The post on Friday 2/5/21 showed us that a court found lengthy leaves of absence may not be reasonable accommodations under the ADA. While this is not a new analysis of the question, it is important to repeat. The decision came down December 30, 2020. McAllister had been employed as an assembly worker. She began a medical leave of absence after being injured in a car accident. She applied for both STD and FMLA leave; her doctor offered a certification that included what is noted in the post. Her anticipated return to work date was extended several times; finally, after the approved leave expired, the employer terminated her after learning that she would not be able to return for at least 2 more months. McAllister sued, alleging failure to accommodate under the ADA. The trial court granted summary judgment for the employer; on appeal, that decision was affirmed. The court analyzed the facts under the applicable statutory provisions, including whether McAllister was entitled to protection under the ADA and, if so, whether an additional 4 months of leave was a reasonable accommodation. See the post for the analysis.
TAKEAWAY: Every case is fact-specific, but keep in mind that an extended leave may not be a reasonable accommodation under the facts. Consult an employment lawyer.

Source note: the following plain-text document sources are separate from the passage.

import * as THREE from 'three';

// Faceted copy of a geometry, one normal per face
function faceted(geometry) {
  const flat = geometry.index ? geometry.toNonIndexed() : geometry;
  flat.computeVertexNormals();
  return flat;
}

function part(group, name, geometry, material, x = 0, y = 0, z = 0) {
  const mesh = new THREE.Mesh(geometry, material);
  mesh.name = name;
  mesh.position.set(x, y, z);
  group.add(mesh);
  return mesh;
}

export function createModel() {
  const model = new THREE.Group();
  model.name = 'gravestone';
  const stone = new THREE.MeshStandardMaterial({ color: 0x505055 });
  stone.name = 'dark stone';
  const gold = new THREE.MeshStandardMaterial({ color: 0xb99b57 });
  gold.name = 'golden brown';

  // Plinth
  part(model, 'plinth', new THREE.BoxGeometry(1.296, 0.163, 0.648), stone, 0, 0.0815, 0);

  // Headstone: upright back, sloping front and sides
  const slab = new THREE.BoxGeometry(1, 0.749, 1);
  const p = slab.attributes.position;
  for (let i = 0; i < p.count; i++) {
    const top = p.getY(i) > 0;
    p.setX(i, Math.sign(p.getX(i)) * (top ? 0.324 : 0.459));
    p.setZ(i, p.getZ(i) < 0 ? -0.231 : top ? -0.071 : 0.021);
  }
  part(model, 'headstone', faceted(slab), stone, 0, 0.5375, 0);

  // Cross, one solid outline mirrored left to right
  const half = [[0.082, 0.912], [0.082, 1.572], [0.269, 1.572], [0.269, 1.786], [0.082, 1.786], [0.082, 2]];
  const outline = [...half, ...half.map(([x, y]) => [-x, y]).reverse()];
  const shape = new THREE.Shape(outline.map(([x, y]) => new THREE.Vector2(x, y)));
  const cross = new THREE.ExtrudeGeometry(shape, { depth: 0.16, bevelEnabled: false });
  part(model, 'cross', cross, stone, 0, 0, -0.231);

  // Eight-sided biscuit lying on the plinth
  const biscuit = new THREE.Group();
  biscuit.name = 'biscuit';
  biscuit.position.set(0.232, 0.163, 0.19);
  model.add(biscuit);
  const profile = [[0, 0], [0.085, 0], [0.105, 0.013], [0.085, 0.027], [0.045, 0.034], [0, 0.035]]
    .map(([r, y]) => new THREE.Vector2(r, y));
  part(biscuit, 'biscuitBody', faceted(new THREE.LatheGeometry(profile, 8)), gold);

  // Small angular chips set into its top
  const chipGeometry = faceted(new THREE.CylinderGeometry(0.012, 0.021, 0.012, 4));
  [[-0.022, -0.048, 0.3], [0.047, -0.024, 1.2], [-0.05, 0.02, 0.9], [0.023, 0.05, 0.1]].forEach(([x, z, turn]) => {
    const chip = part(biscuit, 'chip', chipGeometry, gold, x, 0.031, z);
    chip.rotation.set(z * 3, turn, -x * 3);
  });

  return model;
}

Finally, in the post yesterday 2/6/21, we saw that a federal court invalidated the contractual limitations periods under the ADA and ADEA. The decision at issue came down January 15, 2021 and held that an employee cannot waive the statutory limitations periods in the ADA or ADEA by agreeing to a shorter period in a contract. So, what was the background? Thompson sued, asserting various claims including discrimination under the ADA and ADEA. The employer argued that she had agreed to a certain limit on claims by acknowledging same as contained in the handbook, such that her claims were not timely filed. The court said the contract was enforceable as to state law claims, but not those under the ADA and ADEA. Why the court held that way is in the post. Another federal appeals court held similarly under Title VII recently – that decision is linked in the post.
TAKEAWAY: Know both what is allowed and required under applicable laws – and make sure that anything contrary to that in your handbook or policy manual is legally able to be bargained away by contract. Consult employment law counsel.